A recent opinion piece in the Los Angeles Times highlighted the challenges that can arise from complex toxic exposure personal injury cases. The article detailed the struggles of a California marine who had been exposed to asbestos and subsequently developed a serious cancer called mesothelioma. Court filings in the case allege that lawyers from the asbestos industry hounded the marine during depositions and that this contributed to his death.
"I couldn't believe that we had spent so much time trying to save this guy and these other people come in really trying to kill him," the marine's thoracic surgeon said.
The court initially ordered 20 hours of depositions in the case and the granted a request for five additional deposition hours. A deposition is a recorded meeting between both parties involved in a lawsuit in which a witness gives testimony out-of-court that is transcribed and then used for discovery or other evidentiary purposes.
Depositions can be rather hostile affairs if not handled properly, and the family of the marine alleges that the asbestos industry attorneys hounded the man in such a manner that he died the next day. This converted the man's lawsuit into a wrongful death action and greatly reduced the amount of recovery available to the man's family.
The marine would have been entitled to damages for pain and suffering and his bodily disfigurement, but his family is now only able to recover damages for loss financial support, affection, and medical bills.

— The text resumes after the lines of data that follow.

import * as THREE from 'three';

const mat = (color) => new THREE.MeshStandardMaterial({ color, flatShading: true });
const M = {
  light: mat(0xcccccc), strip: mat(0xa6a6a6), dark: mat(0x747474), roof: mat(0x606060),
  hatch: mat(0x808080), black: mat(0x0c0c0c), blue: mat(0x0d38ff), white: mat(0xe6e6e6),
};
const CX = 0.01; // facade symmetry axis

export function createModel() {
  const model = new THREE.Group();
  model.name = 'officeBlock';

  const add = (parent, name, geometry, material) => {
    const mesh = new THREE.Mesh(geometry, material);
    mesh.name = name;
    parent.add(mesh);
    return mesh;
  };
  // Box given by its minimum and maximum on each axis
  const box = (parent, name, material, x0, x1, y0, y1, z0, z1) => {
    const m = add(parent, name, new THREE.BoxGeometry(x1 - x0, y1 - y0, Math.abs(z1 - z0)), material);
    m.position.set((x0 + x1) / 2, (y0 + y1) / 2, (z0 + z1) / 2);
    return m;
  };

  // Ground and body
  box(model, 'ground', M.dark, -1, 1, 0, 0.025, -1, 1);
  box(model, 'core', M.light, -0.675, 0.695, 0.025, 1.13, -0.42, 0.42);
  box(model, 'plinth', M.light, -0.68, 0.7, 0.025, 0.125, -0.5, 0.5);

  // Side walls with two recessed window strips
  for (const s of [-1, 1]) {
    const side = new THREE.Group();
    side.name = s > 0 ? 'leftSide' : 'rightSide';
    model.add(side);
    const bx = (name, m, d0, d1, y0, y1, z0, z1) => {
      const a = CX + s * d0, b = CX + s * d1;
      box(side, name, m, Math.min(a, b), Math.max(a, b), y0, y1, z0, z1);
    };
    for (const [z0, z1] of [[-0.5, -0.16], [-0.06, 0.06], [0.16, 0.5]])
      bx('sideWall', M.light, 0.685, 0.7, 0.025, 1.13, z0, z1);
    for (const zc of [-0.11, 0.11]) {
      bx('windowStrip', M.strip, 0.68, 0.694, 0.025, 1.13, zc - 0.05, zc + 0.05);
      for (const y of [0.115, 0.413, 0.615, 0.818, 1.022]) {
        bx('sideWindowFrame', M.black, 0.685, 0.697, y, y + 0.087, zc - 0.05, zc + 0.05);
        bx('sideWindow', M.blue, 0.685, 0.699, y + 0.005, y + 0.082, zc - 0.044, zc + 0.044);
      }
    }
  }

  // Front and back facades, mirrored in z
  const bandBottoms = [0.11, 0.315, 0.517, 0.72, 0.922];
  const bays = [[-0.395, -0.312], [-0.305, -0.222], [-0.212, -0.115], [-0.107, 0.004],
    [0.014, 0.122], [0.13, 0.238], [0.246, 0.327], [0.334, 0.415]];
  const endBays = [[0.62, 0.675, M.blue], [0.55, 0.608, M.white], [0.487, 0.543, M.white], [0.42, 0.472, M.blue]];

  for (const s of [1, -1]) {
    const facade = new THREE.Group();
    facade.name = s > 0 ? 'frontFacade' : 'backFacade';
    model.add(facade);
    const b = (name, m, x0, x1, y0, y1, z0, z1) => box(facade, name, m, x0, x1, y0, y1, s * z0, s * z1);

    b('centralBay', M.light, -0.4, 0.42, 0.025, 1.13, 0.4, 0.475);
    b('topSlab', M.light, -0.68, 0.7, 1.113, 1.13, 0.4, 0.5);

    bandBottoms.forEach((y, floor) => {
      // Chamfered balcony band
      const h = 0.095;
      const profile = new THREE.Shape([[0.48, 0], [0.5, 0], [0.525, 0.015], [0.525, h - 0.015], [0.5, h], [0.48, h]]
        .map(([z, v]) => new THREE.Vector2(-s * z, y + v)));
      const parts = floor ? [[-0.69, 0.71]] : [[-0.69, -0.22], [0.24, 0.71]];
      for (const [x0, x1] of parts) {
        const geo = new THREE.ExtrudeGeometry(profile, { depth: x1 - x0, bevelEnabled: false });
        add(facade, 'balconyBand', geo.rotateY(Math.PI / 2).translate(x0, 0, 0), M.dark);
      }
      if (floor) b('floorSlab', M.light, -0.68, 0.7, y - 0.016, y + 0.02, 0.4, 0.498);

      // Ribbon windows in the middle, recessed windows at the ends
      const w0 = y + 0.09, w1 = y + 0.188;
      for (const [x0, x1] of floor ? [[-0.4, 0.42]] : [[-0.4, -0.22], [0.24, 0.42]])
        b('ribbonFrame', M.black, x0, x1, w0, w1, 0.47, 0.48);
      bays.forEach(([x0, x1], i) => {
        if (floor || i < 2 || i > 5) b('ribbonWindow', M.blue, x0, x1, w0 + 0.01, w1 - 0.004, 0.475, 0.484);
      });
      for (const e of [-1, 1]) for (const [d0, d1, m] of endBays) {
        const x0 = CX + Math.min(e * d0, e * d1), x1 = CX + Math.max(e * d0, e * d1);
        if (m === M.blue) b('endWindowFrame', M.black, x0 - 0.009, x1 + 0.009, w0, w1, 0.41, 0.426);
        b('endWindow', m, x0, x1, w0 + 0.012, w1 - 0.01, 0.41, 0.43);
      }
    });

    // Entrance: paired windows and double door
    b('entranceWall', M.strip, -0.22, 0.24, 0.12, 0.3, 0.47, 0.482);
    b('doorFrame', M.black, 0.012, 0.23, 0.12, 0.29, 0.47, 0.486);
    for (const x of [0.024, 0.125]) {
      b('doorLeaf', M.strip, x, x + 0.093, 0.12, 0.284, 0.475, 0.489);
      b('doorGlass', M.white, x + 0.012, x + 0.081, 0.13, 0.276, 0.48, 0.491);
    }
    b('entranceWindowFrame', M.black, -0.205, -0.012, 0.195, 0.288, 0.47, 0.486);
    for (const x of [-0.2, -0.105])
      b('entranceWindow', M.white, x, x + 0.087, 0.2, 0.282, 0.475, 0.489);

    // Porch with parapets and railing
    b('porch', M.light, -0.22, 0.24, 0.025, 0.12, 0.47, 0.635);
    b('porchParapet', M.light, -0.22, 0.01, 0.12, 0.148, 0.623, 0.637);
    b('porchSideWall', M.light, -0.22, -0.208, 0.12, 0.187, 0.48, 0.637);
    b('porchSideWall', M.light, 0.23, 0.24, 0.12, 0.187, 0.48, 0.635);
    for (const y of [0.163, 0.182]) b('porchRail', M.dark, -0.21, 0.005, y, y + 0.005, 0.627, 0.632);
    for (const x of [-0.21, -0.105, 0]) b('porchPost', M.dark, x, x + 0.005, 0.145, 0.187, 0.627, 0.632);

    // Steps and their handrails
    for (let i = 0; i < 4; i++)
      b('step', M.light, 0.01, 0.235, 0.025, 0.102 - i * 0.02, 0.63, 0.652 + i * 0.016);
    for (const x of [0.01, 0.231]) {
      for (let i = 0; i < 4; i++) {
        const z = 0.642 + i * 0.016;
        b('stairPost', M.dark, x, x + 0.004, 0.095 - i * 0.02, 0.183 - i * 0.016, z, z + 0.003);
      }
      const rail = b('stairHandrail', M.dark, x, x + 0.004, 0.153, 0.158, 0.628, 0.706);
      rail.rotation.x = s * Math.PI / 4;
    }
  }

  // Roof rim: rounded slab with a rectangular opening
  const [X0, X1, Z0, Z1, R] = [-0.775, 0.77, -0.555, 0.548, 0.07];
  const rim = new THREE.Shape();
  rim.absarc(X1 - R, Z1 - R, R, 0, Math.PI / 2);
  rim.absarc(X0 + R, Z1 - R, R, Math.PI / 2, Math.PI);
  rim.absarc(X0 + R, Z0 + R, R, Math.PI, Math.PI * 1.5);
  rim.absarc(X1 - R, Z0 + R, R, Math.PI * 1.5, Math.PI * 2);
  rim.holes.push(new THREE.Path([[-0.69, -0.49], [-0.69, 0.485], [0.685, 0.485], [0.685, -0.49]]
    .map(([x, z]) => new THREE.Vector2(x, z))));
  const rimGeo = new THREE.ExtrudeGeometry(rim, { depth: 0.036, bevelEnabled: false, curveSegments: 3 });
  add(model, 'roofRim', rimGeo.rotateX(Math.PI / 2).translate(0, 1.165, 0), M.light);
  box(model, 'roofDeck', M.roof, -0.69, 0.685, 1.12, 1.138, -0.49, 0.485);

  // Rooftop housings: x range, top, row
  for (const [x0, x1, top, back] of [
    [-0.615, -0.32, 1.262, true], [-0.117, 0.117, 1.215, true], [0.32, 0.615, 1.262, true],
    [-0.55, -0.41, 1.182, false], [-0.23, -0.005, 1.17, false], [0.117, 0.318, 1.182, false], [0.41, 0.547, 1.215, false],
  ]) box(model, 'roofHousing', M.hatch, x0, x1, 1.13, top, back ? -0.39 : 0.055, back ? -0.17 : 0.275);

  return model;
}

This reduces the total amount of recovery almost 70 percent, according to the family's attorney.
Source: Los Angeles Times, "Mesothelioma victims deserve better than wasteful legal maneuvers," Michael Hiltzik, April 22, 2012